A crackdown on "fake" reporters in China draws a rebuke
New York, November 12, 2007 - The Chinese government should abandon its
crackdown on so-called "fake" foreign journalists in advance of the 2008
Beijing Olympics, the Committee to Protect Journalists said today. CPJ
expressed alarm that the government's plan, which includes amassing records
of thousands of foreign journalists seeking Olympics accreditation, is a
pretext to block critical reporters from covering the Games.
Officials are compiling a database of all reporters allowed to work in
China during the Olympic Games, the official China Daily reported Sunday,
quoting Liu Binjie, minister of the General Administration of Press and
Publication. Eight thousand reporters who will be allowed into Olympic
venues have already been entered into the database, while thousands of
other journalists allowed to work in China during the Games will also be
included, Liu said Sunday. The list will be made available to interviewees,
he said. It was not immediately clear what information will be stored in
the database or how it is being collected.
A spokeswoman for the International Olympic Committee could not be
immediately reached for comment on the Chinese plan. One human rights group
- the China Aid Association - recently reported that the Ministry of Public
Security is circulating instructions to its local bureaus to restrict the
entry of potentially troublesome people, including media employees. The
government has not officially confirmed the existence of the directive.
"The Olympics cannot continue to be used an excuse for restricting press

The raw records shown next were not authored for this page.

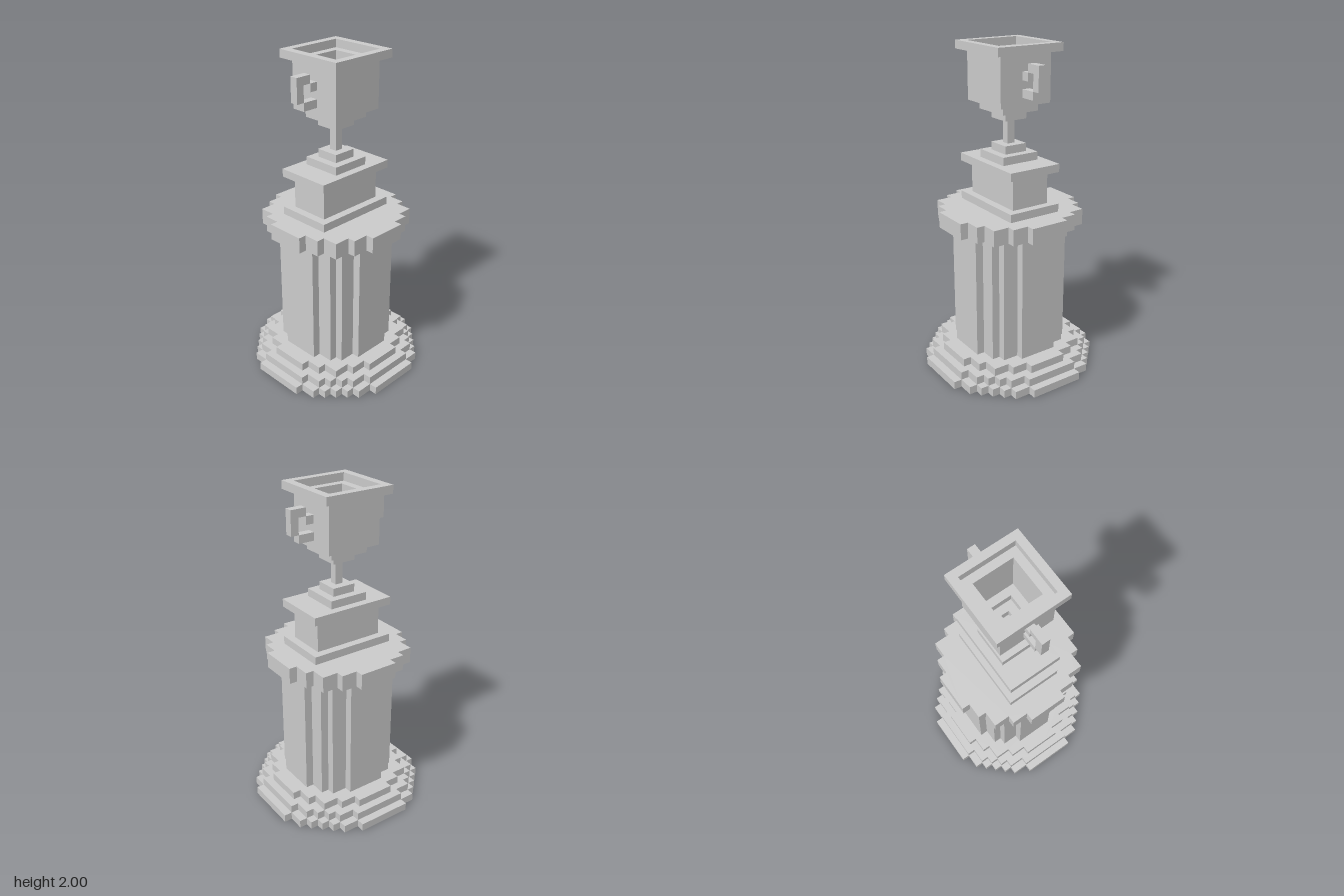
import * as THREE from 'three';

const U = 2 / 41; // one block; the model is 41 blocks tall

export function createModel() {
  const root = new THREE.Group();
  const material = new THREE.MeshStandardMaterial({ color: 0xcccccc, flatShading: true });

  function add(name, geometry, parent = root) {
    const mesh = new THREE.Mesh(geometry, material);
    mesh.name = name;
    parent.add(mesh);
    return mesh;
  }

  // Box given by its limits in blocks
  function box(name, x0, x1, y0, y1, z0, z1, parent) {
    const g = new THREE.BoxGeometry((x1 - x0) * U, (y1 - y0) * U, (z1 - z0) * U);
    g.translate(((x0 + x1) / 2) * U, ((y0 + y1) / 2) * U, ((z0 + z1) / 2) * U);
    return add(name, g, parent);
  }

  // Centred box with half width and half depth
  const slab = (name, hx, hz, y0, y1, parent) => box(name, -hx, hx, y0, y1, -hz, hz, parent);

  // Upright extrusion of a plan shape
  function prism(name, shape, y0, y1, parent) {
    const g = new THREE.ExtrudeGeometry(shape, { depth: (y1 - y0) * U, bevelEnabled: false });
    g.rotateX(-Math.PI / 2);
    g.translate(0, y0 * U, 0);
    return add(name, g, parent);
  }

  // Disc with a block-stepped edge: each row is as wide as the circle allows
  function steppedDisc(name, n, y0, y1) {
    const r = n + 0.5;
    const half = (i) => Math.floor(Math.sqrt(r * r - i * i)) + 0.5;
    const pts = [];
    for (let i = -n; i <= n; i++) {
      pts.push(new THREE.Vector2(half(i) * U, (i - 0.5) * U), new THREE.Vector2(half(i) * U, (i + 0.5) * U));
    }
    const left = pts.map((p) => new THREE.Vector2(-p.x, p.y)).reverse();
    return prism(name, new THREE.Shape([...pts, ...left]), y0, y1);
  }

  // Square ring with an open middle
  function squareRing(name, outer, inner, y0, y1, parent) {
    const corners = (h) => [[-h, -h], [h, -h], [h, h], [-h, h]].map(([x, y]) => new THREE.Vector2(x * U, y * U));
    const shape = new THREE.Shape(corners(outer));
    shape.holes.push(new THREE.Path(corners(inner).reverse()));
    return prism(name, shape, y0, y1, parent);
  }

  // Round pedestal
  steppedDisc('baseLower', 10, 0, 1);
  steppedDisc('baseMiddle', 9, 1, 2);
  steppedDisc('baseUpper', 8, 2, 3);
  steppedDisc('column', 6, 3, 19);
  steppedDisc('columnCap', 8, 19, 21);

  // Rectangular plinth
  slab('plinthFoot', 5.5, 3.5, 21, 22);
  slab('plinthBlock', 4.5, 2.5, 22, 26);
  slab('plinthTop', 5.5, 3.5, 26, 27);

  // Cup with a hollow, stepped bowl
  const cup = new THREE.Group();
  cup.name = 'cup';
  root.add(cup);
  slab('cupFootLower', 2.5, 2.5, 27, 28, cup);
  slab('cupFootUpper', 1.5, 1.5, 28, 29, cup);
  slab('stem', 0.5, 0.5, 29, 32, cup);
  squareRing('bowlBottom', 1.5, 0.5, 32, 33, cup);
  squareRing('bowlStep', 2.5, 1.5, 33, 34, cup);
  squareRing('bowlWall', 3.5, 2.5, 34, 40, cup);
  squareRing('rim', 4.5, 3.5, 40, 41, cup);

  // Mirrored handles: [x0, x1, y0, y1] of each piece
  const pieces = [[3.5, 4.5, 37, 38], [4.5, 6.5, 38, 39], [5.5, 6.5, 36, 38], [3.5, 5.5, 35, 36]];
  for (const side of [1, -1]) {
    const handle = new THREE.Group();
    handle.name = side > 0 ? 'handleLeft' : 'handleRight';
    cup.add(handle);
    for (const [a, b, y0, y1] of pieces) {
      box('handlePiece', Math.min(a * side, b * side), Math.max(a * side, b * side), y0, y1, -0.5, 0.5, handle);
    }
  }

  return root;
}
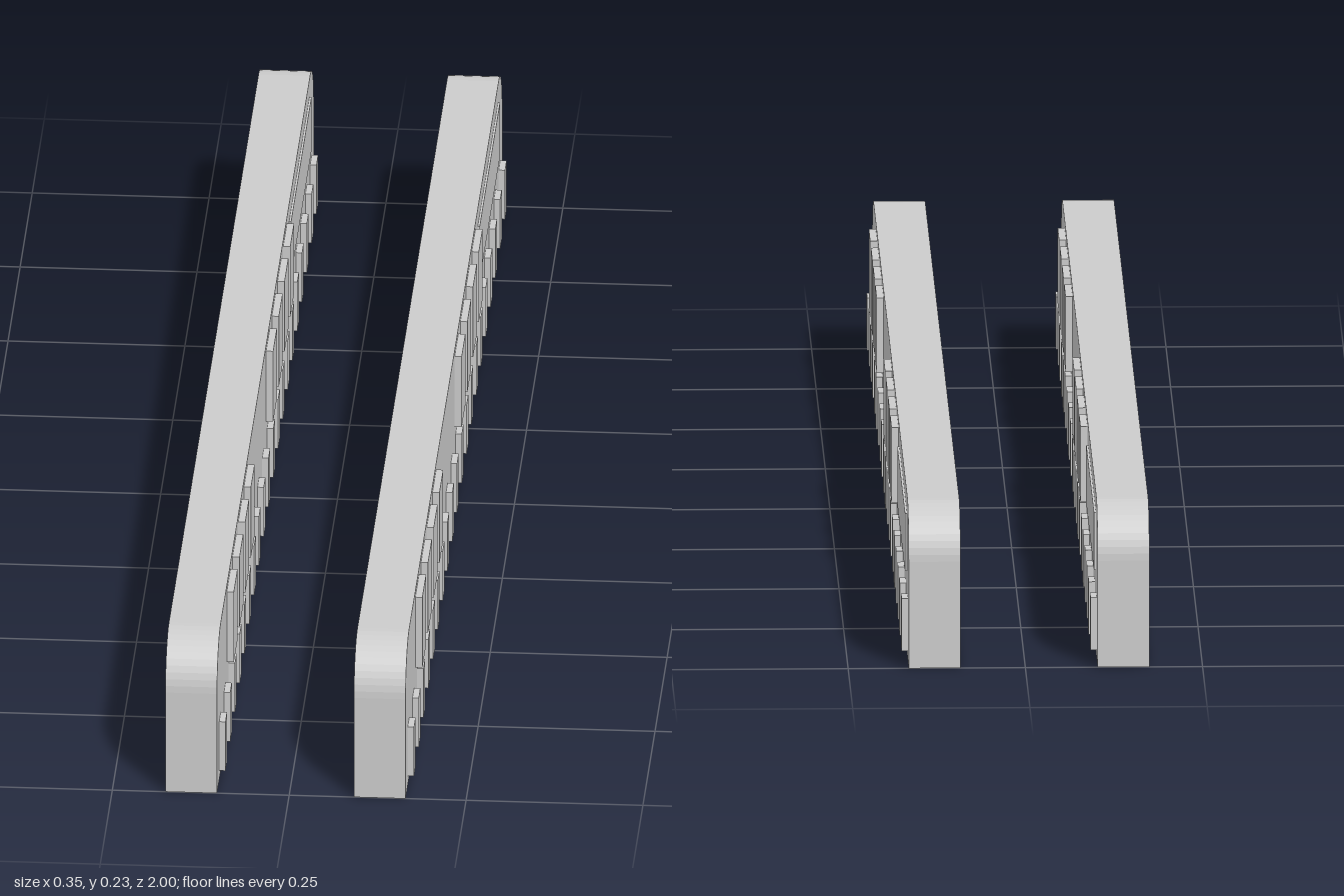
import * as THREE from 'three';

const material = new THREE.MeshStandardMaterial({ color: 0xcccccc });
const WIDTH = 0.073, HEIGHT = 0.229, RADIUS = 0.075;

// Side outline: square at the base, rounded at both upper ends
function slabGeometry() {
  const s = new THREE.Shape();
  s.moveTo(-1, 0);
  s.lineTo(1, 0);
  s.lineTo(1, HEIGHT - RADIUS);
  s.absarc(1 - RADIUS, HEIGHT - RADIUS, RADIUS, 0, Math.PI / 2, false);
  s.absarc(RADIUS - 1, HEIGHT - RADIUS, RADIUS, Math.PI / 2, Math.PI, false);
  s.closePath();
  const g = new THREE.ExtrudeGeometry(s, { depth: WIDTH, bevelEnabled: false, curveSegments: 6 });
  return g.rotateY(Math.PI / 2);
}

// Raised plate on the outer (+x) face, sunk slightly into the slab
function addPlate(parent, name, z, y0, y1, length, thickness) {
  const sink = 0.005;
  const mesh = new THREE.Mesh(new THREE.BoxGeometry(thickness + sink, y1 - y0, length), material);
  mesh.position.set(WIDTH + (thickness - sink) / 2, (y0 + y1) / 2, z);
  mesh.name = name;
  parent.add(mesh);
}

function createSidePanel(name) {
  const panel = new THREE.Group();
  panel.name = name;
  const slab = new THREE.Mesh(slabGeometry(), material);
  slab.name = 'slab';
  panel.add(slab);

  // Lower row of small plates
  for (let i = 0; i < 20; i++) {
    addPlate(panel, 'lowerPlate', 0.94 - i * 0.099, 0.015, 0.091, 0.033, 0.009);
  }
  // Two upper groups of four large plates
  for (const start of [0.76, -0.053]) {
    for (let i = 0; i < 4; i++) {
      addPlate(panel, 'upperPlate', start - i * 0.118, 0.111, 0.22, 0.077, 0.01);
    }
  }
  // Long, very thin plate near the rear
  addPlate(panel, 'rearPlate', -0.7, 0.12, 0.203, 0.42, 0.003);
  return panel;
}

export function createModel() {
  const model = new THREE.Group();
  model.name = 'sidePanels';
  const right = createSidePanel('rightPanel');
  right.position.x = -0.175;
  const left = createSidePanel('leftPanel');
  left.position.x = 0.0915;
  model.add(right, left);
  return model;
}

freedom in China," said CPJ Executive Director Joel Simon. "Allegations of
'fake' reporting are a transparent justification for extending the Chinese
government's strict control of press coverage, in violation of all their
promises to the contrary. We call on the government to institute the
absolute freedom of the press that was guaranteed when the Games were
The government launched a campaign in August against what it called "phony"
domestic journalists. The effort, now expanded to include foreigners, will
be extended until March, according to the Xinhua News Agency. The
government claims to have detected 150 fake reporters and 300 unregistered
publications so far, according to China Daily. A national hotline is
soliciting allegations of illegal journalism, newspapers or news reports.
Domestically, CPJ research shows, a small criminal industry has emerged in
which people have fabricated press cards, presented themselves falsely as
reporters, and extorted money from subjects in exchange for "withholding"
embarrassing or negative information. The scope of the issue has not been
independently determined; no cases involving foreigners have been publicly
In the run-up to the Games, China has failed to meet its promises to allow
free and unfettered news coverage, CPJ found in the special report,
"Falling Short," (
http://www.cpj.org/Briefings/2007/Falling_Short/China/index.html ) issued
in August. In the 79-page report, CPJ found that Chinese leaders have
maintained a vast censorship system, imprisoned dozens of journalists, and
harassed many more.
CPJ is a New York-based, independent, nonprofit organization that works to
safeguard press freedom worldwide. For more information, visit